> _Information given_:
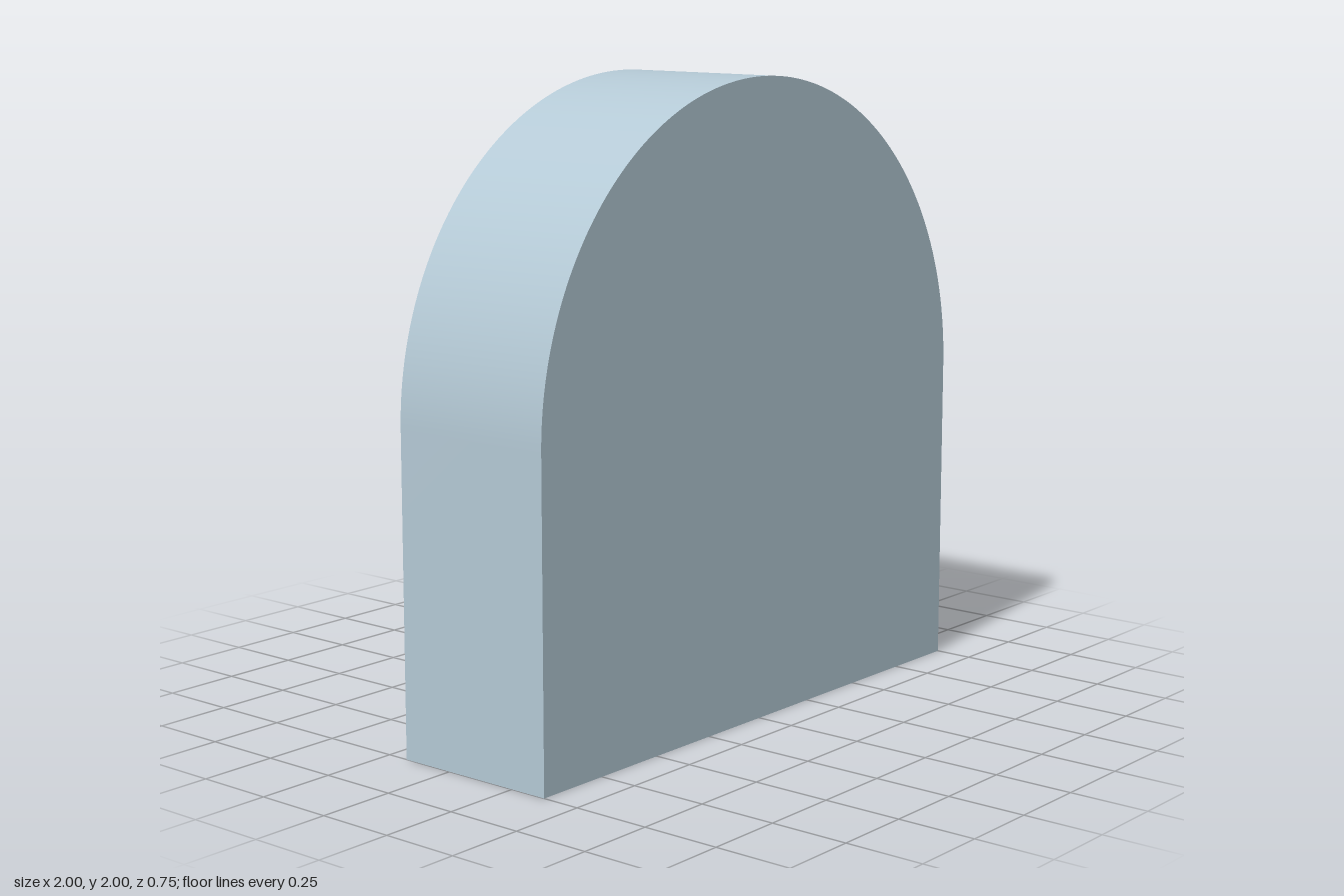
import * as THREE from 'three';
import { toCreasedNormals } from 'three/addons/utils/BufferGeometryUtils.js';

const FRONT = 0.375, BACK = -0.375, SEAM = -0.178;

export function createModel() {
  const model = new THREE.Group();
  model.name = 'archedBlockWithSpokes';
  const blueGrey = new THREE.MeshStandardMaterial({ color: 0xb4c9d5 });
  blueGrey.name = 'pale blue grey';

  const addExtrusion = (name, shape, z0, z1) => {
    const geometry = new THREE.ExtrudeGeometry(shape, {
      depth: z1 - z0, bevelEnabled: false, curveSegments: 64,
    });
    geometry.translate(0, 0, z0);
    const mesh = new THREE.Mesh(toCreasedNormals(geometry, 0.5), blueGrey);
    mesh.name = name;
    model.add(mesh);
  };

  // Block: square base with a semicircular top
  const arch = new THREE.Shape();
  arch.moveTo(-1, 0);
  arch.lineTo(1, 0);
  arch.lineTo(1, 1);
  arch.absarc(0, 1, 1, 0, Math.PI, false);
  arch.closePath();
  addExtrusion('archedBlock', arch, SEAM, FRONT);

  // Eight square-ended spokes raised on the back
  const spokes = 8, reach = 0.75, half = 0.15;
  const notch = half / Math.sin(Math.PI / spokes);
  const points = [];
  for (let i = 0; i < spokes; i++) {
    const a = (i / spokes) * Math.PI * 2;
    const c = Math.cos(a), s = Math.sin(a), n = a + Math.PI / spokes;
    points.push(
      new THREE.Vector2(reach * c + half * s, 1 + reach * s - half * c),
      new THREE.Vector2(reach * c - half * s, 1 + reach * s + half * c),
      new THREE.Vector2(notch * Math.cos(n), 1 + notch * Math.sin(n)),
    );
  }
  addExtrusion('raisedSpokes', new THREE.Shape(points), BACK, SEAM);

  return model;
}
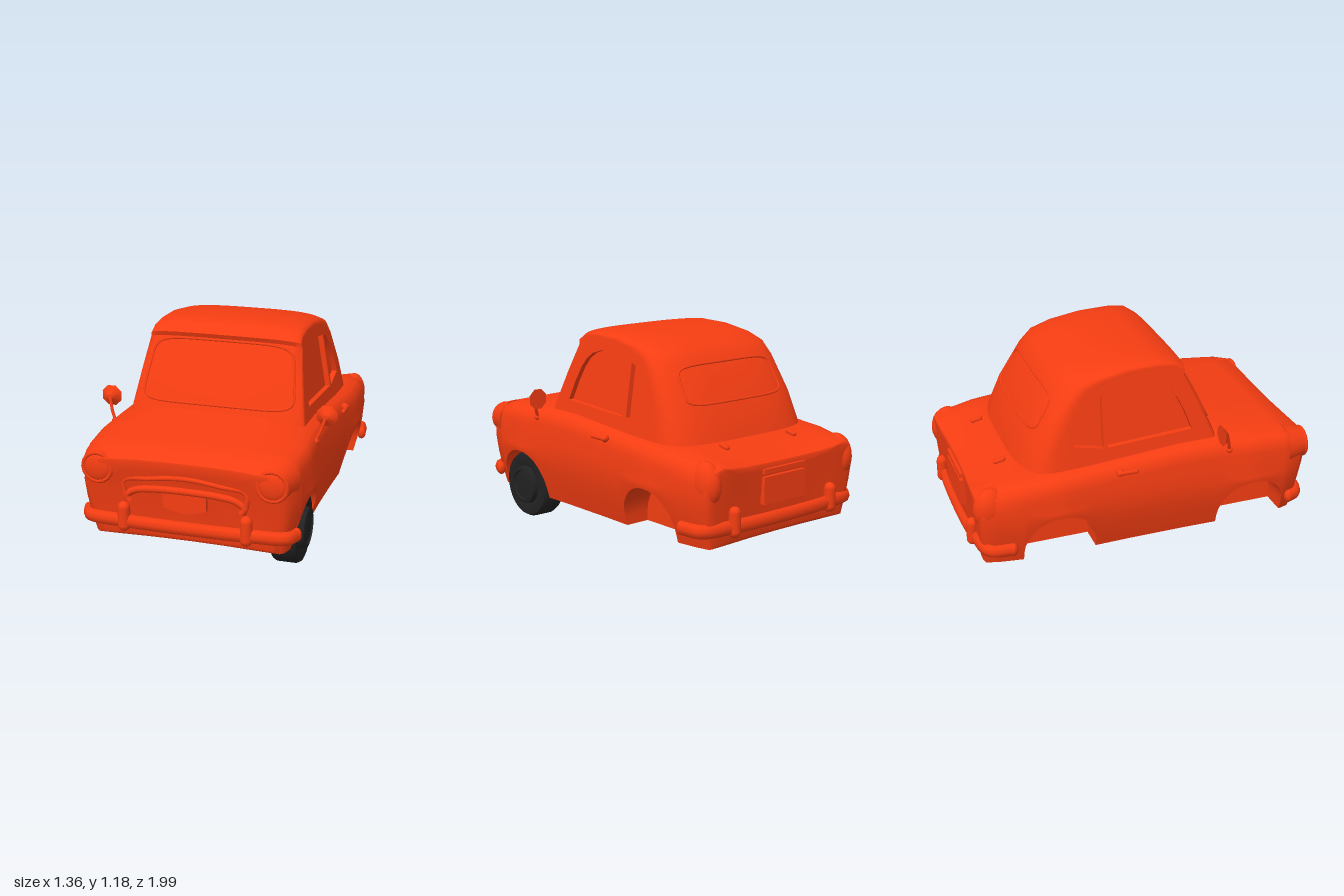
import * as THREE from 'three';
import { toCreasedNormals } from 'three/addons/utils/BufferGeometryUtils.js';

const paint = new THREE.MeshStandardMaterial({ color: 0xf53d12, side: THREE.DoubleSide });
const rubber = new THREE.MeshStandardMaterial({ color: 0x222222 });
const V = (x, y, z) => new THREE.Vector3(x, y, z);
const lerp = THREE.MathUtils.lerp;
const spow = (v, p) => Math.sign(v) * Math.abs(v) ** p;

// Linear lookup in rows sorted by descending first column
function lookup(rows, key) {
  let i = 0;
  while (i < rows.length - 2 && key < rows[i + 1][0]) i++;
  const a = rows[i], b = rows[i + 1];
  const k = THREE.MathUtils.clamp((key - a[0]) / (b[0] - a[0]), 0, 1);
  return a.map((v, n) => lerp(v, b[n], k));
}

// Skin over a list of equal-length point rows
function loft(rows, closed, crease = 0.6) {
  const n = rows[0].length, idx = [];
  for (let i = 0; i < rows.length - 1; i++)
    for (let j = 0; j < (closed ? n : n - 1); j++) {
      const a = i * n + j, b = i * n + (j + 1) % n;
      idx.push(a, b, b + n, a, b + n, a + n);
    }
  const g = new THREE.BufferGeometry().setFromPoints(rows.flat());
  g.setIndex(idx);
  return toCreasedNormals(g, crease);
}

function mesh(name, geo, mat = paint, pos) {
  const m = new THREE.Mesh(geo, mat);
  m.name = name;
  if (pos) m.position.set(...pos);
  return m;
}

const tube = (pts, r, closed = false, seg = 48) =>
  new THREE.TubeGeometry(new THREE.CatmullRomCurve3(pts, closed), seg, r, 8, closed);

// ---- Lower body: z, centre top, shoulder height, half width
const stations = [
  [0.965, 0.625, 0.615, 0.56], [0.93, 0.655, 0.645, 0.583], [0.83, 0.68, 0.665, 0.605],
  [0.63, 0.705, 0.68, 0.618], [0.43, 0.735, 0.69, 0.605], [0.2, 0.72, 0.69, 0.6],
  [-0.1, 0.70, 0.67, 0.6], [-0.31, 0.68, 0.655, 0.605], [-0.51, 0.66, 0.645, 0.616],
  [-0.72, 0.635, 0.63, 0.603], [-0.85, 0.605, 0.61, 0.583], [-0.95, 0.56, 0.59, 0.56],
];
const FLOOR = 0.152, ARCH = 0.208, arches = [0.63, -0.515];
const sideShape = [[0.7, 0.95], [0.6, 0.975], [0.5, 0.985], [0.43, 1], [0.3, 0.965], [0.15, 0.9]];

function section(z, bottom) {
  const [, top, sh, w] = lookup(stations, z);
  const half = [[0, top], [0.25 * w, top - 0.04 * (top - sh)], [0.5 * w, lerp(top, sh, 0.2)],
    [0.7 * w, lerp(top, sh, 0.6)], [0.83 * w, sh], [0.91 * w, sh - 0.015], [0.955 * w, sh - 0.04]];
  const side = y => lookup(sideShape, y)[1] * w;
  for (const y of [sh - 0.09, 0.5]) half.push([side(y), y]);
  for (const k of [0, 0.33, 0.66, 1]) {
    const y = lerp(0.45, bottom, k);
    half.push([side(y), y]);
  }
  half.push([0.4, bottom], [0.4, FLOOR], [0.2, FLOOR], [0, FLOOR]);
  const left = half.slice(1, -1).reverse().map(([x, y]) => [-x, y]);
  return half.concat(left).map(([x, y]) => V(x, y, z));
}

// Ends lean in towards the bottom and dip slightly between the lamps
function bendEnds(p) {
  const t = Math.max(0, (Math.abs(p.z) - 0.75) / 0.22) ** 2;
  const front = p.z > 0;
  const lean = lookup([[0.63, 0.01], [0.4, front ? -0.03 : -0.01], [0.15, front ? -0.06 : -0.03]], p.y)[1];
  const dip = -0.02 * Math.max(0, 1 - (p.x / 0.45) ** 2);
  p.z += Math.sign(p.z) * t * (lean + dip);
  return p;
}

function bodyShell() {
  const cuts = stations.map(s => [s[0], FLOOR])
    .filter(([z]) => arches.every(c => Math.abs(z - c) > ARCH));
  for (const c of arches) {
    cuts.push([c + ARCH, FLOOR]);
    for (let i = 0; i <= 14; i++) {
      const a = Math.PI * i / 14;
      cuts.push([c + ARCH * Math.cos(a), 0.205 + ARCH * Math.sin(a)]);
    }
    cuts.push([c - ARCH, FLOOR]);
  }
  cuts.sort((a, b) => Math.abs(b[0] - a[0]) > 1e-6 ? b[0] - a[0] : 0);
  const rings = cuts.map(([z, b]) => section(z, b));
  const cap = (ring, dir) => [[0.97, 0.015], [0.92, 0.02], [0.7, 0.02], [0.45, 0.02], [0, 0.02]]
    .map(([s, d]) => ring.map(p => V(p.x * s, 0.4 + (p.y - 0.4) * s, p.z + dir * d)));
  const all = [...cap(rings[0], 1).reverse(), ...rings, ...cap(rings[rings.length - 1], -1)];
  return loft(all.map(r => r.map(bendEnds)), true, 0.75);
}

// ---- Cabin: centre line z, y and side edge z, y, from windscreen over the roof to the rear
const cabinRows = [
  [0.45, 0.70, 0.40, 0.64], [0.43, 0.745, 0.385, 0.72], [0.34, 0.93, 0.31, 0.92],
  [0.255, 1.10, 0.24, 1.07], [0.265, 1.125, 0.24, 1.095], [0.2, 1.17, 0.2, 1.125],
  [0.1, 1.185, 0.1, 1.135], [-0.1, 1.18, -0.05, 1.13], [-0.3, 1.15, -0.2, 1.10],
  [-0.42, 1.11, -0.29, 1.06], [-0.485, 1.04, -0.35, 0.98], [-0.62, 0.82, -0.43, 0.82],
  [-0.69, 0.66, -0.46, 0.70], [-0.715, 0.58, -0.47, 0.58],
];
const cabinX = y => 0.5 - 0.163 * (y - 0.72);

// Point on the cabin skin: s is -1..1 across, t is a fractional row
function cabinPoint(s, t) {
  const i = Math.min(Math.floor(t), cabinRows.length - 2);
  const [cz, cy, ez, ey] = cabinRows[i].map((v, n) => lerp(v, cabinRows[i + 1][n], t - i));
  const k = Math.max(0, 1 - Math.abs(s) ** 3.3) ** (1 / 3.3);
  const y = lerp(ey, cy, k);
  return V(s * cabinX(ey), y, lerp(ez, cz, k));
}

function windowTrim(s0, t0, t1) {
  const pts = [];
  for (let i = 0; i < 48; i++) {
    const a = 2 * Math.PI * i / 48;
    pts.push(cabinPoint(s0 * spow(Math.cos(a), 0.3), (t0 + t1) / 2 + (t1 - t0) / 2 * spow(Math.sin(a), 0.3)));
  }
  return tube(pts, 0.007, true, 120);
}

const panes = [
  [[0.28, 0.76], [0.24, 0.87], [0.2, 0.955], [0.16, 1.01], [0.11, 1.045], [0.03, 1.07], [-0.1, 1.06], [-0.21, 1.04], [-0.215, 0.735]],
  [[-0.24, 0.735], [-0.235, 1.035], [-0.265, 1.025], [-0.31, 0.98], [-0.36, 0.9], [-0.39, 0.84], [-0.41, 0.77]],
];

// Flat shape in z, y laid against the sloping cabin side
function onSide(outline, depth, holes = []) {
  const toV2 = list => list.map(p => new THREE.Vector2(...p));
  const shape = new THREE.Shape(toV2(outline));
  shape.holes = holes.map(h => new THREE.Path(toV2(h)));
  const g = new THREE.ShapeGeometry(shape), p = g.attributes.position;
  for (let i = 0; i < p.count; i++) p.setXYZ(i, cabinX(p.getY(i)) - depth, p.getY(i), p.getX(i));
  g.computeVertexNormals();
  return g;
}

export function createModel() {
  const car = new THREE.Group();
  car.name = 'smallCar';
  const add = (...args) => car.add(mesh(...args));
  const pair = new THREE.Group();
  pair.name = 'leftParts';
  const addPair = (...args) => { const m = mesh(...args); pair.add(m); return m; };

  add('body', bodyShell());
  const cols = Array.from({ length: 33 }, (_, j) => spow(Math.sin((j / 16 - 1) * Math.PI / 2), 0.6));
  add('cabin', loft(cabinRows.map((_, t) => cols.map(s => cabinPoint(s, t))), false, 0.7));
  add('windscreenTrim', windowTrim(0.9, 1.1, 2.95));
  add('rearWindowTrim', windowTrim(0.74, 10.05, 10.95));

  // Cabin sides with recessed panes
  addPair('cabinSide', onSide(cabinRows.map(r => [r[2], r[3]]), 0, panes));
  for (const pane of panes) {
    addPair('sideGlass', onSide(pane, 0.03));
    addPair('windowRim', loft([0, 0.03].map(d => pane.map(([z, y]) => V(cabinX(y) - d, y, z))), true));
  }

  // Headlights, tail fins
  const housing = new THREE.CylinderGeometry(0.088, 0.12, 0.12, 16).rotateX(Math.PI / 2);
  addPair('headlightHousing', housing, paint, [0.48, 0.55, 0.91]);
  addPair('headlightRim', new THREE.TorusGeometry(0.08, 0.012, 8, 16), paint, [0.48, 0.55, 0.97]);
  addPair('headlight', new THREE.SphereGeometry(0.078, 16, 10).scale(1, 1, 0.3), paint, [0.48, 0.55, 0.968]);
  addPair('tailFin', new THREE.SphereGeometry(1, 16, 12).scale(0.07, 0.125, 0.1), paint, [0.5, 0.49, -0.885]);

  // Door handle, mirror, boot hinge
  addPair('doorHandle', new THREE.CapsuleGeometry(0.013, 0.1, 4, 8).rotateX(Math.PI / 2), paint, [0.608, 0.625, -0.14]);
  addPair('handleMount', new THREE.SphereGeometry(0.022, 10, 8), paint, [0.595, 0.625, -0.18]);
  addPair('mirrorStalk', tube([V(0.575, 0.63, 0.475), V(0.6, 0.68, 0.46), V(0.625, 0.76, 0.435)], 0.009, false, 8));
  addPair('mirrorFoot', new THREE.SphereGeometry(0.018, 8, 6), paint, [0.583, 0.635, 0.473]);
  addPair('mirror', new THREE.CylinderGeometry(0.015, 0.062, 0.035, 8).rotateY(Math.PI / 8).rotateX(Math.PI / 2),
    paint, [0.625, 0.76, 0.42]);
  const hinge = addPair('bootHinge', new THREE.CapsuleGeometry(0.016, 0.04, 4, 8).rotateX(Math.PI / 2), paint, [0.255, 0.632, -0.765]);
  hinge.rotation.x = -0.2;

  // Bumpers with overriders
  for (const [name, path, ox, oz] of [
    ['front', [[0.585, 0.865], [0.55, 0.93], [0.35, 0.955], [0, 0.965]], 0.34, 0.96],
    ['rear', [[0.58, -0.79], [0.55, -0.915], [0.36, -0.955], [0, -0.97]], 0.365, -0.963],
  ]) {
    const half = path.map(([x, z]) => V(x, 0, z));
    const pts = [...half, ...half.slice(0, -1).reverse().map(p => V(-p.x, 0, p.z))];
    add(name + 'Bumper', tube(pts, 0.027).scale(1, 1.45, 1), paint, [0, 0.255, 0]);
    addPair(name + 'BumperEnd', new THREE.SphereGeometry(0.027, 10, 8).scale(1, 1.45, 1), paint, [path[0][0], 0.255, path[0][1]]);
    addPair(name + 'Overrider', new THREE.CapsuleGeometry(0.034, 0.1, 4, 12), paint, [ox, 0.283, oz]);
  }

  // Grille: brow, moustache bar and plate
  const arc = (pts, z) => [...pts, ...pts.slice(0, -1).reverse().map(([x, y]) => [-x, y])].map(([x, y]) => V(x, y, z - 0.06 * x * x));
  add('grilleBrow', tube(arc([[0.335, 0.4], [0.335, 0.485], [0.2, 0.51], [0, 0.53]], 0.955), 0.014));
  add('grilleBar', tube(arc([[0.31, 0.37], [0.325, 0.4], [0.28, 0.435], [0.18, 0.452], [0, 0.458]], 0.95), 0.02));
  const plate = new THREE.Shape([[-0.12, 0.45], [-0.12, 0.36], [0, 0.33], [0.12, 0.36], [0.12, 0.45]].map(p => new THREE.Vector2(...p)));
  add('frontPlate', new THREE.ExtrudeGeometry(plate, { depth: 0.02, bevelEnabled: false }), paint, [0, 0, 0.935]);
  add('rearPlate', new THREE.BoxGeometry(0.31, 0.15, 0.03), paint, [0, 0.41, -0.955]);
  add('plateLamp', new THREE.BoxGeometry(0.31, 0.025, 0.05), paint, [0, 0.515, -0.945]);

  const right = pair.clone();
  right.name = 'rightParts';
  right.scale.x = -1;
  car.add(pair, right);

  // Single front wheel
  const profile = [[0, -0.075], [0.15, -0.075], [0.185, -0.07], [0.196, -0.05], [0.196, 0.05], [0.185, 0.07],
    [0.15, 0.075], [0.115, 0.065], [0.11, 0.095], [0.09, 0.1], [0.085, 0.09], [0, 0.095]];
  const wheel = new THREE.LatheGeometry(profile.map(p => new THREE.Vector2(...p)), 32).rotateZ(-Math.PI / 2);
  add('frontWheel', toCreasedNormals(wheel, 0.6), rubber, [0.495, 0.196, 0.63]);
  return car;
}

> _Task goal_:
Your task is to return the lines above, from the first one up to and including the line containing "arch.lineTo(1, 1);", minus any pictures.

> _Exercise result_:
import * as THREE from 'three';
import { toCreasedNormals } from 'three/addons/utils/BufferGeometryUtils.js';

const FRONT = 0.375, BACK = -0.375, SEAM = -0.178;

export function createModel() {
  const model = new THREE.Group();
  model.name = 'archedBlockWithSpokes';
  const blueGrey = new THREE.MeshStandardMaterial({ color: 0xb4c9d5 });
  blueGrey.name = 'pale blue grey';

  const addExtrusion = (name, shape, z0, z1) => {
    const geometry = new THREE.ExtrudeGeometry(shape, {
      depth: z1 - z0, bevelEnabled: false, curveSegments: 64,
    });
    geometry.translate(0, 0, z0);
    const mesh = new THREE.Mesh(toCreasedNormals(geometry, 0.5), blueGrey);
    mesh.name = name;
    model.add(mesh);
  };

  // Block: square base with a semicircular top
  const arch = new THREE.Shape();
  arch.moveTo(-1, 0);
  arch.lineTo(1, 0);
  arch.lineTo(1, 1);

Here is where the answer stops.